● Records provided
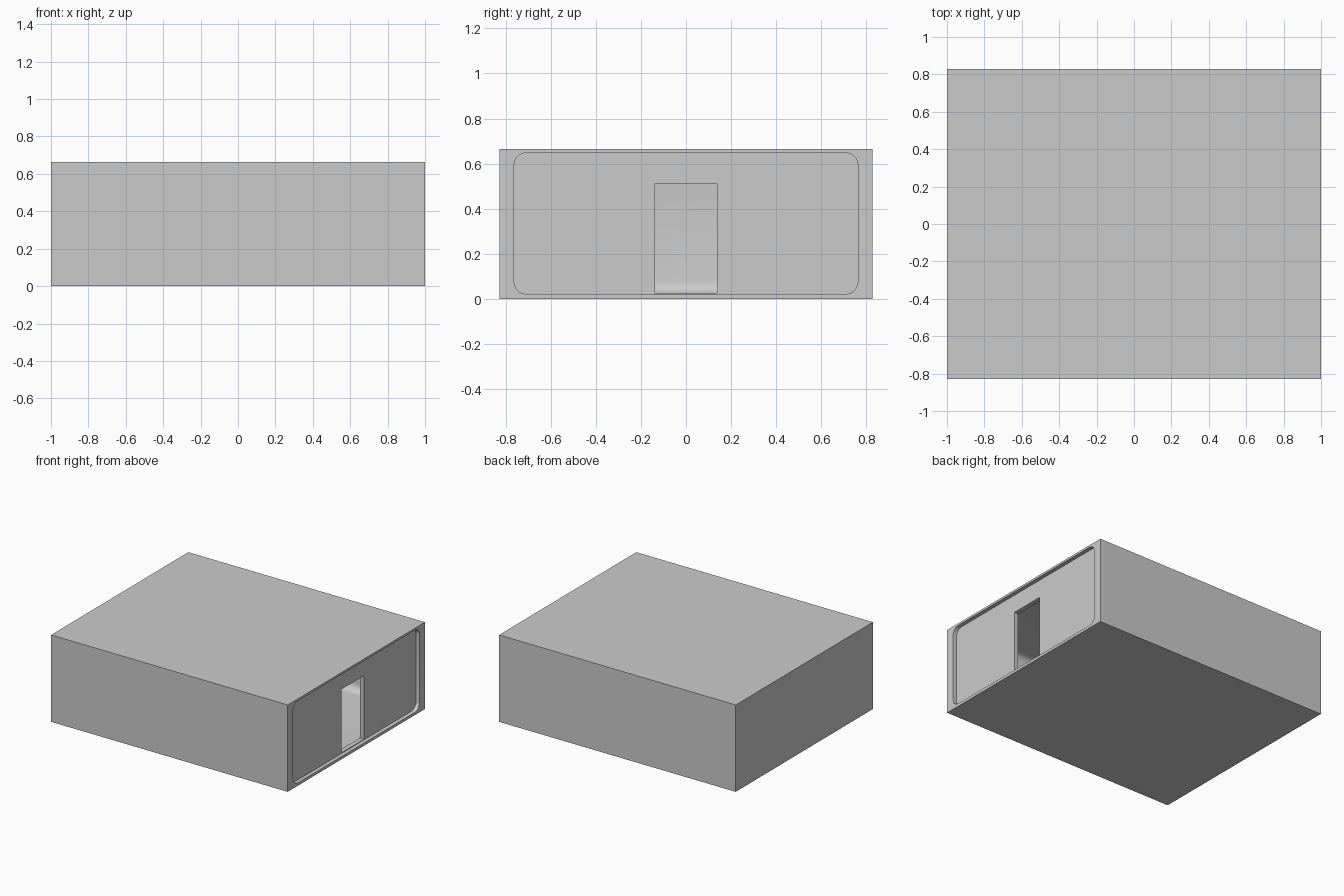
import bpy, bmesh, math
from mathutils import Vector

if "Cube" in bpy.data.objects:
    bpy.data.objects.remove(bpy.data.objects["Cube"])

RADIUS = 0.055


def box(name, lo, hi, rounded=None):
    """Box between two corners; 'rounded' picks the edges to bevel."""
    lo, hi = Vector(lo), Vector(hi)
    bm = bmesh.new()
    bmesh.ops.create_cube(bm, size=1)
    for v in bm.verts:
        v.co = Vector(((hi if v.co[i] > 0 else lo)[i] for i in range(3)))
    if rounded:
        edges = [e for e in bm.edges if rounded(e, lo)]
        bmesh.ops.bevel(bm, geom=edges, offset=RADIUS, segments=5,
                        profile=0.5, affect='EDGES', clamp_overlap=True)
    bmesh.ops.recalc_face_normals(bm, faces=bm.faces)
    mesh = bpy.data.meshes.new(name)
    bm.to_mesh(mesh)
    bm.free()
    obj = bpy.data.objects.new(name, mesh)
    bpy.context.collection.objects.link(obj)
    return obj


def along_x(e, lo):
    a, b = (v.co for v in e.verts)
    return abs(a.x - b.x) > 1e-4


def along_x_or_back(e, lo):
    return along_x(e, lo) or all(abs(v.co.x - lo.x) < 1e-4 for v in e.verts)


def cut(target, cutter):
    """Subtract the cutter, then smooth the curved parts."""
    mod = target.modifiers.new("cut", 'BOOLEAN')
    mod.operation = 'DIFFERENCE'
    mod.solver = 'EXACT'
    mod.object = cutter
    bpy.ops.object.select_all(action='DESELECT')
    bpy.context.view_layer.objects.active = target
    target.select_set(True)
    bpy.ops.object.modifier_apply(modifier=mod.name)
    bpy.data.objects.remove(cutter, do_unlink=True)
    bpy.ops.object.shade_smooth_by_angle(angle=math.radians(30))


# Outer block, hollowed by a room with rounded edges and open on +x
shell = box("room_shell", (-1, -0.828, 0), (1, 0.828, 0.664))
room = box("room_cutter", (-0.935, -0.763, 0.021), (1.2, 0.763, 0.648),
           along_x_or_back)
cut(shell, room)

# Recessed entrance wall with a doorway
wall = box("entrance_wall", (0.935, -0.763, 0.021), (0.97, 0.763, 0.648),
           along_x)
door = box("door_cutter", (0.8, -0.137, 0.026), (1.2, 0.137, 0.511))
cut(wall, door)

● Assigned task
All lines above from the one containing "mod.operation = 'DIFFERENCE'" to the one containing "(1, 0.828, 0.664))" must be repeated exactly, both lines included, and no others.

● Answer to the exercise
    mod.operation = 'DIFFERENCE'
    mod.solver = 'EXACT'
    mod.object = cutter
    bpy.ops.object.select_all(action='DESELECT')
    bpy.context.view_layer.objects.active = target
    target.select_set(True)
    bpy.ops.object.modifier_apply(modifier=mod.name)
    bpy.data.objects.remove(cutter, do_unlink=True)
    bpy.ops.object.shade_smooth_by_angle(angle=math.radians(30))


# Outer block, hollowed by a room with rounded edges and open on +x
shell = box("room_shell", (-1, -0.828, 0), (1, 0.828, 0.664))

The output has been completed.